"China opposes the DPRK in carrying out nuclear missile development and we are committed to denuclearisation of the peninsula. This position is well-known and the DPRK also knows this position perfectly well," he said.
"The DPRK must be very clear about that, so we hope all parties -- especially the DPRK side -- could exercise restraint and refrain from further escalating the tensions."
Geng did not say whether Beijing, which has long been hesitant to put excessive economic pressure on Pyongyang, would support further sanctions on the regime.
North Korea's announcement of Sunday's test brought strong condemnation from the international community.
The blast was five times larger than the last test a year ago, according to South Korea, and could be felt in Chinese cities hundreds of kilometres from the North's border.
Beijing is Pyongyang's only significant ally and crucial trade partner. It is considered a critical player in efforts to persuade North Korea to abandon its weapons programmes.
It has expressed strong condemnation of Sunday's test, carried out hours before Chinese president Xi Jinping was set to deliver a major speech at a gathering of BRICS nations in southern China.

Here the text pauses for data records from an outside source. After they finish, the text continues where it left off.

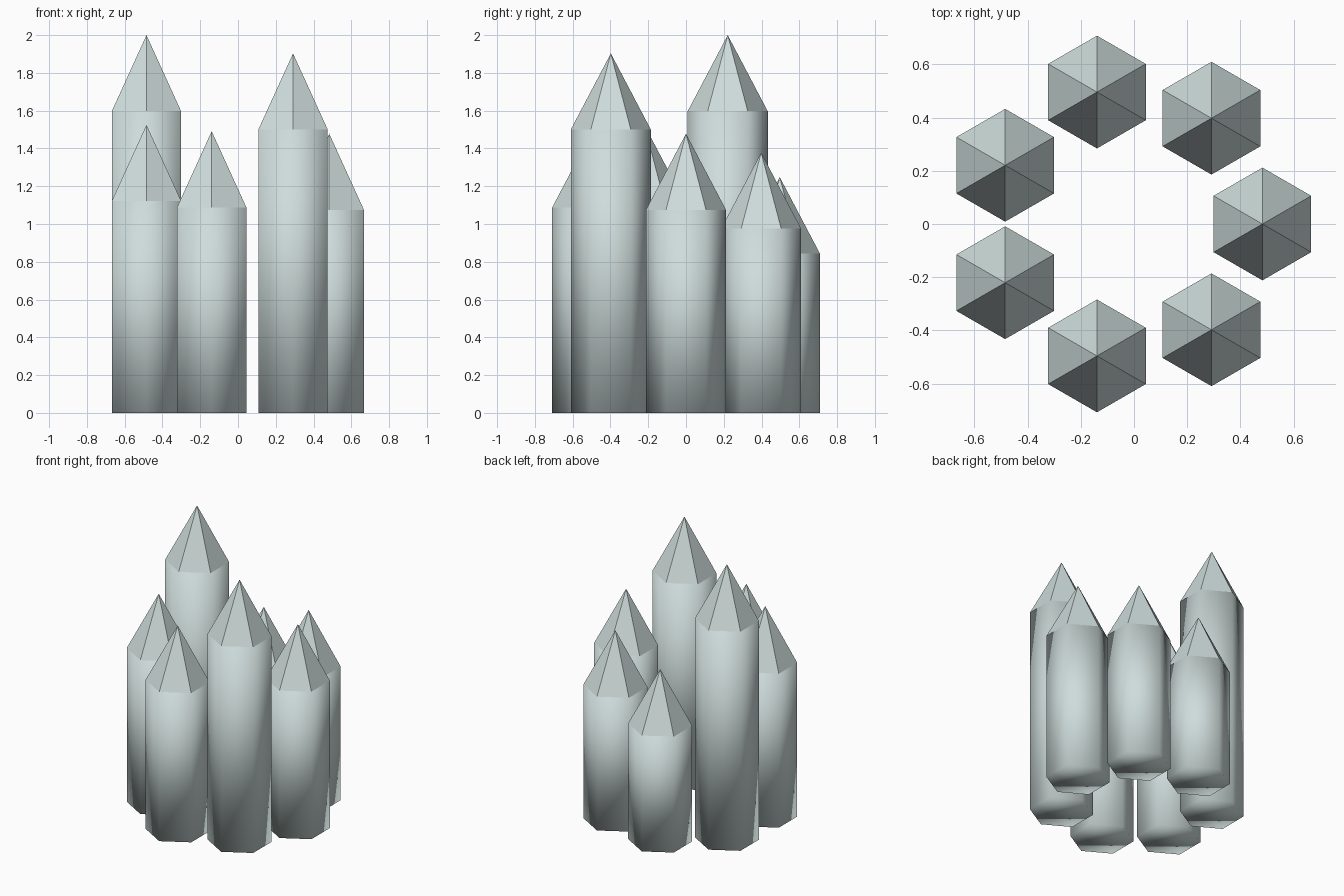
import bpy, math

if "Cube" in bpy.data.objects:
    bpy.data.objects.remove(bpy.data.objects["Cube"])

RADIUS, TIP = 0.212, 0.403
RING, OFFSET_X = 0.509, -0.026
# Shaft heights, anticlockwise from +x
SHAFTS = [1.075, 0.975, 0.845, 1.597, 1.122, 1.088, 1.5]

mat = bpy.data.materials.new("pale blue grey crystal")
mat.diffuse_color = (0.62, 0.72, 0.71, 1)
mat.use_nodes = True
mat.node_tree.nodes["Principled BSDF"].inputs["Base Color"].default_value = mat.diffuse_color


def finish(name, smooth):
    ob = bpy.context.object
    ob.name = name
    ob.data.materials.append(mat)
    for p in ob.data.polygons:
        p.use_smooth = smooth


for i, h in enumerate(SHAFTS):
    a = math.tau * i / len(SHAFTS)
    x, y = OFFSET_X + RING * math.cos(a), RING * math.sin(a)
    # Smooth-shaded hexagonal shaft
    bpy.ops.mesh.primitive_cylinder_add(vertices=6, radius=RADIUS, depth=h,
                                        location=(x, y, h / 2))
    finish(f"crystal_shaft_{i + 1}", True)
    # Flat-faceted pointed tip
    bpy.ops.mesh.primitive_cone_add(vertices=6, radius1=RADIUS, radius2=0, depth=TIP,
                                    location=(x, y, h + TIP / 2))
    finish(f"crystal_tip_{i + 1}", False)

The US has pushed China to take a tougher stance on North Korea.
On Sunday US President Donald Trump tweeted that he was "considering, in addition to other options, stopping all trade with any country doing business with North Korea".
Geng bristled at the suggestion.
"What is definitely unacceptable to us is that on the one hand we work so hard to peacefully resolve this issue, and on the other hand our interests are sanctioned and jeopardised," he said.
"This should not be the case and this is not fair."